The United States and China have “achieved a very strong degree of consensus” on North Korea, US envoy Glyn Davies said Friday after meetings in Beijing following Pyongyang saying it planned another nuclear test.
“We come here in the wake of some dramatic steps,” he told reporters in Beijing.

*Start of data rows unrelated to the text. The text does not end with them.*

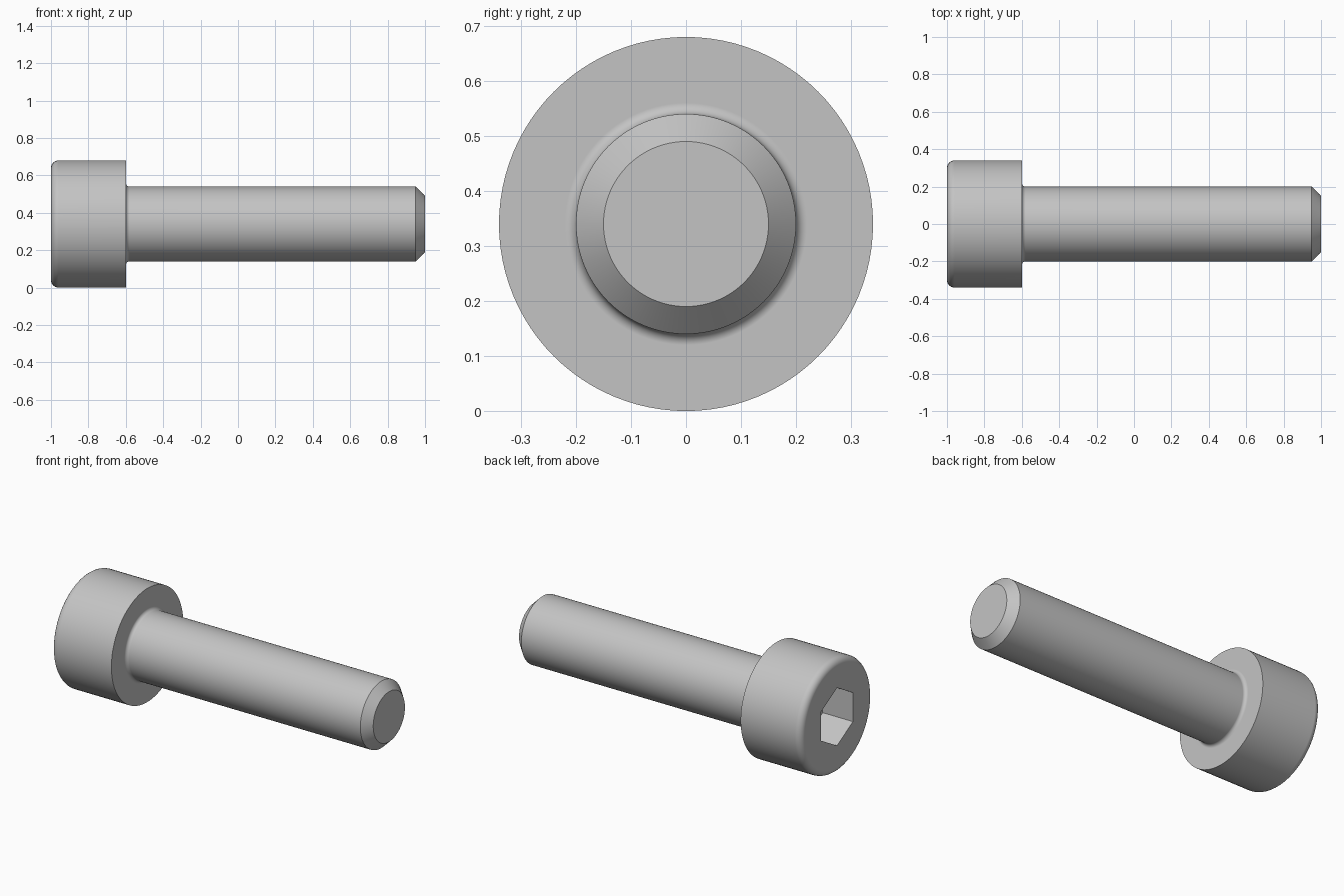
import bpy, bmesh
from math import sin, cos, pi, radians

old = bpy.data.objects.get("Cube")
if old:
    bpy.data.objects.remove(old, do_unlink=True)

SEG = 96                      # sides of the round parts, divisible by six
HEAD_R, SHANK_R, TIP_R = 0.34, 0.20, 0.15
HEAD_X, TIP_X, AXIS_Z = -0.60, 1.0, 0.34
ROUND, FILLET, CHAMFER = 0.04, 0.02, 0.05
HEX_R, SOCKET_DEPTH = 0.30 / (2 * cos(pi / 6)), 0.20

steel = bpy.data.materials.new("plain_steel_grey")
steel.use_nodes = True
colour = (0.55, 0.55, 0.55, 1)
steel.diffuse_color = colour
steel.node_tree.nodes["Principled BSDF"].inputs["Base Color"].default_value = colour


def arc(cx, cr, radius, start, end, steps=6):
    """Points (x, radius) along an arc of the profile, angles in degrees."""
    angles = [radians(start + (end - start) * i / steps) for i in range(steps + 1)]
    return [(cx + radius * cos(a), cr + radius * sin(a)) for a in angles]


def ring(bm, x, radius, sides):
    """Circle of vertices around the screw axis, starting at the top."""
    return [bm.verts.new((x, radius * sin(2 * pi * i / sides),
                          AXIS_Z + radius * cos(2 * pi * i / sides)))
            for i in range(sides)]


def bridge(bm, a, b):
    n = len(a)
    for i in range(n):
        j = (i + 1) % n
        bm.faces.new((a[i], a[j], b[j], b[i]))


# Outer profile: rounded head edge, underside, fillet, shank, chamfered tip
profile = arc(-1 + ROUND, HEAD_R - ROUND, ROUND, 180, 90)
profile += [(HEAD_X, HEAD_R)]
profile += arc(HEAD_X + FILLET, SHANK_R + FILLET, FILLET, 180, 270)
profile += [(TIP_X - CHAMFER, SHANK_R), (TIP_X, TIP_R)]

bm = bmesh.new()
rings = [ring(bm, x, r, SEG) for x, r in profile]
for a, b in zip(rings, rings[1:]):
    bridge(bm, a, b)
bm.faces.new(rings[-1])

# Hexagonal socket, with its walls and floor
mouth = ring(bm, -1, HEX_R, 6)
floor = ring(bm, -1 + SOCKET_DEPTH, HEX_R, 6)
bridge(bm, mouth, floor)
bm.faces.new(floor)

# Head face: one flat sector from each socket side to the rim
step = SEG // 6
for i in range(6):
    rim = [rings[0][(i * step + k) % SEG] for k in range(step + 1)]
    bm.faces.new(rim + [mouth[(i + 1) % 6], mouth[i]])

bmesh.ops.recalc_face_normals(bm, faces=bm.faces)
mesh = bpy.data.meshes.new("socket_head_screw")
bm.to_mesh(mesh)
bm.free()
mesh.materials.append(steel)

screw = bpy.data.objects.new("socket_head_screw", mesh)
bpy.context.collection.objects.link(screw)
bpy.ops.object.select_all(action="DESELECT")
screw.select_set(True)
bpy.context.view_layer.objects.active = screw
bpy.ops.object.shade_smooth_by_angle(angle=radians(30))

# Keep the large flat faces flat beside the rounded edges
weighted = screw.modifiers.new("flat_face_normals", "WEIGHTED_NORMAL")
weighted.keep_sharp = True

Referring to the North’s earlier threat to take “physical counter-measures” against the South, he added that the comments were “troubling and counter-productive”.
Davies, the US special representative for North Korea policy, said he had had wide-ranging discussions with Chinese officials on “all aspects of the North Korea issue”, adding that the meeting “achieved a very strong degree of consensus”.
Both sides agreed that “a nuclear test would be troubling and a setback to the efforts to denuclearise the Korean peninsula”, he said.
They also agreed that UN resolution 2087, passed earlier this week expanding sanctions against Pyongyang, was an “appropriate response and an important and strong response” to the North’s rocket launch last month.
As North Korea’s main economic lifeline, China is seen as the only country with any genuine leverage over the impoverished, isolated and nuclear-armed state — although Pyongyang has long played on Chinese fears of the consequences of North Korea’s collapse to defy Beijing’s efforts.
The UN resolution was the product of long negotiations between Washington and Beijing, with envoys saying China had sought to shield Pyongyang from stronger sanctions.
In an unusually frank warning on Friday, China’s state-run media indicated that Beijing would decrease aid to Pyongyang if it goes ahead with an atomic test.
“If North Korea engages in further nuclear tests, China will not hesitate to reduce its assistance,” the Global Times, which is close to China’s ruling Communist Party, said in an editorial.
“China hopes for a stable peninsula, but it’s not the end of the world if there’s trouble there,” it added.
China is the North’s leading energy supplier and trade partner and is seen as one of the few nations able to influence Pyongyang’s behaviour, with the comments adding a distinctive edge to its typical official calls for stability and dialogue.
The editorial also expressed discontent at North Korean criticism of Beijing for backing a UN Security Council resolution this week that condemned Pyongyang’s rocket launch last month and imposed sanctions.
The resolution only passed after lengthy negotiations between the US and China, which wields a Security Council veto and sought to shield Pyongyang from tougher measures, envoys said.